5 Things You Should Know: Debriefings

Debriefings are a fundamental part of many government competitions. So it’s important for government contractors to understand what debriefings are, what they are not, and why they’re important. Here are five things you should know about debriefings:

  1. Debriefings are sometimes required (but sometimes not).

After spending a lot of time (and money) on a bid, it’s only natural that a contractor would want to know why its proposal was evaluated the way it was. But agencies aren’t always required to give a debriefing—they’re only required under competitive procurements (FAR Part 15) and for the award of task or delivery orders valued at more than $5.5 million (FAR 16.505(b)(6)). Debriefings aren’t required for any other type of acquisition.

But just because a debriefing is required doesn’t mean it’s automatic. You have to ask for one. When you receive the notice of award, it’s important to immediately ask (in writing) for a debriefing.  If a debriefing isn’t requested within three days, you may be out of luck.

  1. A debriefing can be provided pre-award or post-award.

There are two types of debriefings: pre-award and post-award. Pre-award debriefings are for offerors eliminated from competition before an award is made, while a post-award debriefing explains the agency’s award decision.
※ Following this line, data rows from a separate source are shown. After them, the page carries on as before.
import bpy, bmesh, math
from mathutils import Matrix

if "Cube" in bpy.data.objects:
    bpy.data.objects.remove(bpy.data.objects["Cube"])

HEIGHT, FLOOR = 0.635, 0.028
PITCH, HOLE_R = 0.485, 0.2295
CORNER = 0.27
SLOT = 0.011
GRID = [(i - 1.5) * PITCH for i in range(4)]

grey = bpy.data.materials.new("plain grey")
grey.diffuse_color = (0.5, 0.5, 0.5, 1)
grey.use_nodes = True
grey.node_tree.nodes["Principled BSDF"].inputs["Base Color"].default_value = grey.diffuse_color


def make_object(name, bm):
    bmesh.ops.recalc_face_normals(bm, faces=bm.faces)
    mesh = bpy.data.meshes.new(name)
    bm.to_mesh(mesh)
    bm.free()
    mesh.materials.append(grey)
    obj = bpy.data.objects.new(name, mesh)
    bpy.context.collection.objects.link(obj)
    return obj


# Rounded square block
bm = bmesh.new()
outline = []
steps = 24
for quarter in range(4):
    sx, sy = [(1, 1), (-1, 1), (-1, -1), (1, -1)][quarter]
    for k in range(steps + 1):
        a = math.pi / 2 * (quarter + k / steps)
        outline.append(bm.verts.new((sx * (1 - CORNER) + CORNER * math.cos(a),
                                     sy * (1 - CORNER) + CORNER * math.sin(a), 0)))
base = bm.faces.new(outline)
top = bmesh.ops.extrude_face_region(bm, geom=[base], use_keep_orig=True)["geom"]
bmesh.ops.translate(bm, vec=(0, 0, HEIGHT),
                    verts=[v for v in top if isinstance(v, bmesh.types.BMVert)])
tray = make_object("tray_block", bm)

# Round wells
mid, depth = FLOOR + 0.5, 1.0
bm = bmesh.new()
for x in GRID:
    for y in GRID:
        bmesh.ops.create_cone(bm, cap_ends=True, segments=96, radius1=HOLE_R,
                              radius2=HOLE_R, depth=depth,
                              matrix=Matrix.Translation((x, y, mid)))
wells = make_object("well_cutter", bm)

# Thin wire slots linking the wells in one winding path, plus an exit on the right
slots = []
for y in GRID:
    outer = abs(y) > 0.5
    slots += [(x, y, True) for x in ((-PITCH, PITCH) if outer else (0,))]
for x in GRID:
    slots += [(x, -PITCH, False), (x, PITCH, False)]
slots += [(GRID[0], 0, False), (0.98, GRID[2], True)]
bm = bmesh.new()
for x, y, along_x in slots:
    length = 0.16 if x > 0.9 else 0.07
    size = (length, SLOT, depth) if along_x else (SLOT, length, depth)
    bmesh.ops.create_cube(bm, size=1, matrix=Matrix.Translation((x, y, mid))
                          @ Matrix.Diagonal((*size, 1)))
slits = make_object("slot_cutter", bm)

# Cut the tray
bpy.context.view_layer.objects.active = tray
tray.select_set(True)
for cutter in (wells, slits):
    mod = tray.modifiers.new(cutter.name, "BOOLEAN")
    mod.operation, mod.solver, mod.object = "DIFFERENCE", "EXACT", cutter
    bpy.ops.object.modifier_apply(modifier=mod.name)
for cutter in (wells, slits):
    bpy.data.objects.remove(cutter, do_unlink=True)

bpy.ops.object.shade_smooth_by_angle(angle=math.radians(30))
  1. A debriefing will give you basic information about the evaluation.

The FAR tells contracting officers and offerors the information that should be included in a debriefing. Naturally, the information provided in a pre-award debriefing will be less than that under a post-award debriefing. But in general, the debriefing must provide a summary of the evaluation of your proposal (and, for post-award debriefings, basic information about the awardee).

  1. You can (and should) ask questions.

A debriefing is, at its core, an opportunity to learn more about the evaluation process. An important goal is to allow offerors to strengthen their offers under future procurements. In addition to the basic information required to be provided, the contracting officer must give you the opportunity to ask relevant questions about the evaluation.

Before your debriefing, give serious thought as to the type of information that would be helpful to know under future solicitations. Re-familiarize yourself with the solicitation’s statement of work, instructions, and evaluation criteria; if you have any questions as to whether the selection criteria was followed, the debriefing is your time to ask.

  1. A debriefing might affect your protest deadline.

The Government Accountability Office has strict deadlines to file bid protests. For pre-award protests, the protest must be filed before the proposal submission deadline. But be careful: following a competitive range exclusion, agencies will sometimes allow offerors to defer their pre-award debriefing until after the award is made. Doing so might inadvertently waive protest arguments. Instead, it’s usually best to request a pre-award debriefing if you were excluded from competition.

Post-award protests can be due as soon as ten days from when you first learned (or should have learned) of the basis of protest. But if a debriefing is required and timely requested, the post-award protest deadline is extended until ten days after you received the debriefing, regardless of when the protest ground was learned.

(Note that this is a discussion of timeliness deadlines; a different standard applies to obtain the automatic stay under the Competition in Contracting Act).


So what’s the gist? If you’re given the chance to request a debriefing, do so! And be an active participant in the process: the information learned may help you win the next solicitation (or even successfully challenge the award).